Unique piece of art relating to the 1916 Uprising as painted by IRA prisoners in Portlaois Prison .The names of the artist and comrades are clearly to be seen on the front and back of the painting, which appears to be painted on bed linen.
56cm x 42cm Portlaoise Co Laois
The following article gives some background to the cultural significance of Republican Art .
Aodh was born in the Gorbals district of Glasgow in 1950 to Dan and Madge Doherty from County Donegal. Like many young, rural Irish, they had to emigrate to find work.
In the parish of the Gorbals, they met and got married in the mid 1940s. Although living away, they always viewed Donegal as their home.
Aodh spent his youth commuting between the two parishes, returning ‘home’ to Donegal as often as possible. By the late 1960s, Aodh was living full-time in Ireland.
As fate would have it, Aodh’s life journey would see him serve 22 years in 16 English prisons and being moved 21 times, all for his belief in Irish republicanism. After his capture at the conclusion of the Balcombe Street Siege in December 1975, Aodh was held on remand for over a year, during which he was transferred to Wandsworth Prison, where he spent this time in solitary confinement. This meant him being confined to a prison cell for 23 hours, only being allowed out for one hour’s exercise per day.

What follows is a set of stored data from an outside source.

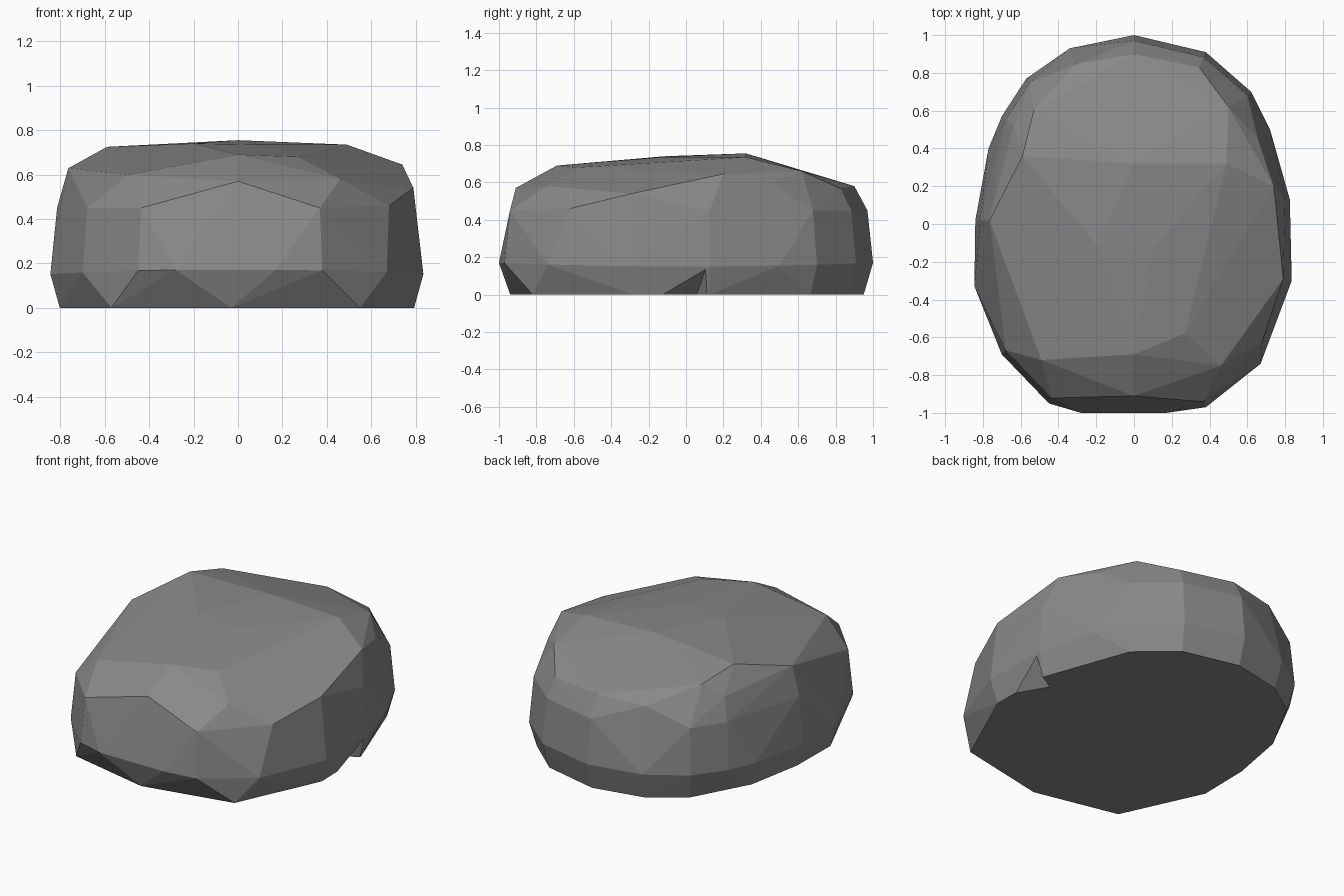
import bpy, bmesh

if "Cube" in bpy.data.objects:
    bpy.data.objects.remove(bpy.data.objects["Cube"])

# One plain stone colour
stone = bpy.data.materials.new("stone grey")
stone.use_nodes = True
colour = (0.25, 0.25, 0.25, 1)
stone.diffuse_color = colour
stone.node_tree.nodes["Principled BSDF"].inputs["Base Color"].default_value = colour


def hull_object(name, points):
    """Faceted solid wrapped tightly around a set of points."""
    bm = bmesh.new()
    for point in points:
        bm.verts.new(point)
    result = bmesh.ops.convex_hull(bm, input=bm.verts)
    loose = [v for v in set(result["geom_interior"] + result["geom_unused"])
             if isinstance(v, bmesh.types.BMVert)]
    bmesh.ops.delete(bm, geom=loose, context="VERTS")
    bmesh.ops.recalc_face_normals(bm, faces=bm.faces)
    mesh = bpy.data.meshes.new(name)
    bm.to_mesh(mesh)
    bm.free()
    mesh.materials.append(stone)
    obj = bpy.data.objects.new(name, mesh)
    bpy.context.collection.objects.link(obj)
    return obj


# Widest outline of the boulder, counter-clockwise from the back
outline = [(0, 1), (-.34, .93), (-.57, .77), (-.7, .57), (-.77, .4),
           (-.84, .02), (-.845, -.33), (-.7, -.69), (-.45, -.95),
           (-.28, -1), (.17, -1), (.38, -.97), (.67, -.74),
           (.835, -.3), (.825, .13), (.72, .5), (.62, .7), (.38, .91)]


def ring(scale, height, picks):
    """Scaled copy of chosen outline corners; height depends on y."""
    chosen = [outline[i] for i in picks]
    return [(x * scale, y * scale, height(y)) for x, y in chosen]


# Foot, belt and upper wall
points = ring(.95, lambda y: 0, (0, 1, 2, 4, 5, 6, 13, 14, 16, 17))
points += [(-.57, -.82, 0), (-.03, -.94, 0), (.55, -.82, 0)]
points += ring(1, lambda y: .15 + .02 * y * y, range(len(outline)))
points += ring(.97, lambda y: .45, (0, 2, 3, 5, 7, 8, 11, 14, 16, 17))

# Shoulder, higher along the sides and to the back
points += ring(.91, lambda y: .56 + .07 * (1 - abs(y)), (1, 3, 5, 14, 15, 17))
points += [(.79, -.29, .54), (.68, -.62, .46), (-.7, -.3, .57),
           (-.49, -.72, .6), (0, -.91, .57), (.46, -.75, .58)]

# Gently sloping crown
points += [(0, -.69, .69), (.27, -.58, .68), (-.2, -.11, .74),
           (.1, -.13, .735), (-.59, .36, .725), (.49, .32, .735),
           (0, .32, .755), (.5, .62, .66), (-.53, .6, .67),
           (0, .9, .58), (.74, .2, .645)]
boulder = hull_object("boulder", points)

# Chipped notch at the foot of one side
chip = hull_object("chip_cutter", [(.9, -.35, -.02), (.9, .13, .21),
                                   (.9, .18, -.02), (.66, .05, -.02)])
chip.hide_render = True
cut = boulder.modifiers.new("chip", "BOOLEAN")
cut.operation = "DIFFERENCE"
cut.object = chip
cut.solver = "EXACT"
bpy.context.view_layer.objects.active = boulder
bpy.ops.object.modifier_apply(modifier=cut.name)
bpy.data.objects.remove(chip)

At their trial in the Old Bailey in 1977, Aodh and his comrades, as Irish republicans, refused to recognise the legitimacy of an English court, resulting in multiple life sentences being given to all four. Aodh was sentenced to 11 terms of life imprisonment, with a judicial recommendation he serve at least 30 years behind bars. He was then sent to Leicester’s maximum-security prison where he was held in the notorious Special Secure Unit for the highest risk ‘Category A’ prisoners. In 1980, on his eighth move, Aodh was transferred to the SSU in Parkhurst Prison on the Isle of Wight. It was during his stay here that Aodh first became interested in painting. He started by observing other prisoners during their art classes and with the inspiration of Peter Leath, a seascape artist resident on the Isle of Wight and who taught art classes to prisoners to supplement his income, Aodh began to discover his hidden talent.
Aodh will openly admit that without the encouragement of Peter Leath he may never have taken up art. Up until this point the only painting that he had been involved in was whitewashing local cottages and glossing window frames and doors.

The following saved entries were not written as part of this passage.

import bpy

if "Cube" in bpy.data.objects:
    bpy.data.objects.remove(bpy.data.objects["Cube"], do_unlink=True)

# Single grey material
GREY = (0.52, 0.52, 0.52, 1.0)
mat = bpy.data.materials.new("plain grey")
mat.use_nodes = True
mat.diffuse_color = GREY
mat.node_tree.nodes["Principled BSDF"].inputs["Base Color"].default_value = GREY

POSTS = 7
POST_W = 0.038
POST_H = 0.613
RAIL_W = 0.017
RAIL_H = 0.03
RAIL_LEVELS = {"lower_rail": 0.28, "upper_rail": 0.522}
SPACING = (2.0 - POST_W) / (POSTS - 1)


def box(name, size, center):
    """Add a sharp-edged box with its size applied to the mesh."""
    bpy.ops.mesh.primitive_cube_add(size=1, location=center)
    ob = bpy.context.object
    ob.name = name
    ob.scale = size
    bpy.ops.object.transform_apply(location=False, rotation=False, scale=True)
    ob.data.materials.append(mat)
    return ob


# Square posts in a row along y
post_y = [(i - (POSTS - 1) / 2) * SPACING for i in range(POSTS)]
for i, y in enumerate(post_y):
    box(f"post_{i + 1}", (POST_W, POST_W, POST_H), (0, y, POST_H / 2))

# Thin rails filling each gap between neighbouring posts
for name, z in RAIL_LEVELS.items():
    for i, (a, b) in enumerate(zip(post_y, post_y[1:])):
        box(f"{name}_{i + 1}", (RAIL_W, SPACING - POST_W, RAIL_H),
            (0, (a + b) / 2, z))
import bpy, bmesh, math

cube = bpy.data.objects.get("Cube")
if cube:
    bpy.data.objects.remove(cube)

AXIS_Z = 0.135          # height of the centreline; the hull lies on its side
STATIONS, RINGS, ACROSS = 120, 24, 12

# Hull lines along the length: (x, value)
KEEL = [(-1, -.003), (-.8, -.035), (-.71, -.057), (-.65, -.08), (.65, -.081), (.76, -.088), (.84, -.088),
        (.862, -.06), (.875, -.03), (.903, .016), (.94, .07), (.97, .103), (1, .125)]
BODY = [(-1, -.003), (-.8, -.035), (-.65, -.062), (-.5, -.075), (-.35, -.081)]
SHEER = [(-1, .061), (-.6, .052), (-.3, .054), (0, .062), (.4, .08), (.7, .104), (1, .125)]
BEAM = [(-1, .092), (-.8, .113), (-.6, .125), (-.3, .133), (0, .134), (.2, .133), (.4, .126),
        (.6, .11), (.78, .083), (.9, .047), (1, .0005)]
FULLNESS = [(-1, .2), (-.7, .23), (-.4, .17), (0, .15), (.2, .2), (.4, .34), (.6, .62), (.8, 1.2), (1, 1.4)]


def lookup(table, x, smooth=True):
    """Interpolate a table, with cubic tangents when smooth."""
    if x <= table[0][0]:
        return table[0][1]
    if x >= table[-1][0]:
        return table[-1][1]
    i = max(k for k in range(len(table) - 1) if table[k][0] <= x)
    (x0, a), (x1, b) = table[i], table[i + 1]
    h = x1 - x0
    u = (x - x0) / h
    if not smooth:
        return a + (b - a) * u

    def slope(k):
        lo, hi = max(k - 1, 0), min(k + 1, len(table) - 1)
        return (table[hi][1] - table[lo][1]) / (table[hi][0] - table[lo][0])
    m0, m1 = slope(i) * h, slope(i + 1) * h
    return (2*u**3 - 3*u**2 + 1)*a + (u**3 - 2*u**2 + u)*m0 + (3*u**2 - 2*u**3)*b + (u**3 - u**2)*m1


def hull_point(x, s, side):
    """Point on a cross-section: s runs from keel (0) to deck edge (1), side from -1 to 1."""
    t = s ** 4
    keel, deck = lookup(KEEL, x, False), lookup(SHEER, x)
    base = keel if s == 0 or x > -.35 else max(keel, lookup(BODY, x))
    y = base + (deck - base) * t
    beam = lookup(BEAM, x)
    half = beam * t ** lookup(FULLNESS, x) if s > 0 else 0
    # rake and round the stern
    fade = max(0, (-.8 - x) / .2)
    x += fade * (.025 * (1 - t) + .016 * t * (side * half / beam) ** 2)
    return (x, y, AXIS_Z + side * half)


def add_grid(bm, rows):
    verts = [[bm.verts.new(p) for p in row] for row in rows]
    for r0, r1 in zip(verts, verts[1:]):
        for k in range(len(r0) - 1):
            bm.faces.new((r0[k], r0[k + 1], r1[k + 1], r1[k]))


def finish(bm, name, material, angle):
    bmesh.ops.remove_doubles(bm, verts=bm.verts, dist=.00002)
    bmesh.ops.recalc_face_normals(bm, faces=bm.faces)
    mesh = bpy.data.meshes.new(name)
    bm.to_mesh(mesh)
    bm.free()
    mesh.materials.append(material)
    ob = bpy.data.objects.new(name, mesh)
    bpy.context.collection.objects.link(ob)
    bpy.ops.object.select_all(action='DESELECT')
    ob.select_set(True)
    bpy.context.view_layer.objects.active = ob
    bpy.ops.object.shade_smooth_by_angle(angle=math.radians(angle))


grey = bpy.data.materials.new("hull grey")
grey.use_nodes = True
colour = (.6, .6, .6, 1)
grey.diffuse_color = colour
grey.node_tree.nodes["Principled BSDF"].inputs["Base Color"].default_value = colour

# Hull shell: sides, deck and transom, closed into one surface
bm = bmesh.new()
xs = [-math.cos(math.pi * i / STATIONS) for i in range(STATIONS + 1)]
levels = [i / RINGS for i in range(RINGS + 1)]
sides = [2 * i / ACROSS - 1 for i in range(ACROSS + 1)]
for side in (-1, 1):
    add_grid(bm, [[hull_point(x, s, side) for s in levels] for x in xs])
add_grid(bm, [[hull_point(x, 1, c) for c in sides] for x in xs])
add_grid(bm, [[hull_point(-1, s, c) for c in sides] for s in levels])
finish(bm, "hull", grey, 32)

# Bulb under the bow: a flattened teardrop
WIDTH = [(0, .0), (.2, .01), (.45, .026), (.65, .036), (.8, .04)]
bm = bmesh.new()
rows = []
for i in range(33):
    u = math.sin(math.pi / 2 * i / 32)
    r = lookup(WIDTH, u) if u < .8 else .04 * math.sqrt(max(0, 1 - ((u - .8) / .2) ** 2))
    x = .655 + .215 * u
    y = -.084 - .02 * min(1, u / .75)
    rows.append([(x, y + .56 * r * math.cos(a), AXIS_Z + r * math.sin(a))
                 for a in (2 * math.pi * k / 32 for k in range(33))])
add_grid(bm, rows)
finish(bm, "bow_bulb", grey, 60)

By 1982, Aodh had started to produce paintings. His earliest works were landscapes and seascapes, reflecting scenes and childhood memories from around his home in Ireland.
During 1986 and part of 1987, Aodh was ‘ghosted’ among three prisons. ‘Ghosting’ (or Rule 43) meant that a prisoner could be moved to another prison without any prior notice. This sudden move usually occurred at night. Unfortunately, in these prisons he was unable to paint, due to the lack of facilities. It was only when he was transferred to Long Lartin Prison, in the latter part of 1987, that he was able to paint again. Here Aodh spent the best part of three years developing and enhancing his skill as an artist.
In 1990, Aodh was ‘ghosted’ again to Bristol Prison before being returned to Parkhurst Prison, where he was reunited with his original art tutor, Peter Leath. It was during this period that Peter encouraged Aodh to experiment with different styles, resulting in his use of the pallet knife and the start of his love for abstract painting.
A four-month transfer to Frankland Prison in 1991, where Aodh was able to paint was quickly followed by another transfer to Albany Prison where he was unable to paint. It was not until he was sent to Full Sutton Prison in 1993 that Aodh was again allowed to paint.
An unsuccessful escape attempt in 1996 resulted in Aodh being sent to solitary confinement in Durham Prison. After a few months there, he was again transferred, this time to Whitemoor Prison, where he produced the last of his paintings in an English prison. By this stage Aodh was concentrating more on his abstract work, often using bedsheets as his medium.
By 1998, the political landscape in Ireland had dramatically changed since the mid-1970s, when Aodh was captured. The repatriation of political prisoners in England to Ireland was high on the agenda. This resulted in Aodh and his comrades, spending the May holiday weekend in Belmarsh Prison before being sent to Portlaoise Prison, not far from Dublin.
Just a week after being transferred from England to Ireland, the four men who were involved in the Balcombe Street Siege were allowed out of prison for a single day to attend a special Sinn Féin conference called to consider the Good Friday Agreement. They joined other prisoners released for the day from jails on both sides of the border in successfully backing calls for the conference to accept the Good Friday Agreement, the basis for the Peace Process. Sinn Féin President Gerry Adams went on to describe the four, because of their long incarceration, as “Our Nelson Mandelas”.
It was under these terms that Aodh was later released from prison on 9th April 1999, ironically the 99th day of the year, to return to his native Donegal.
Hugh Aodh Doherty’s website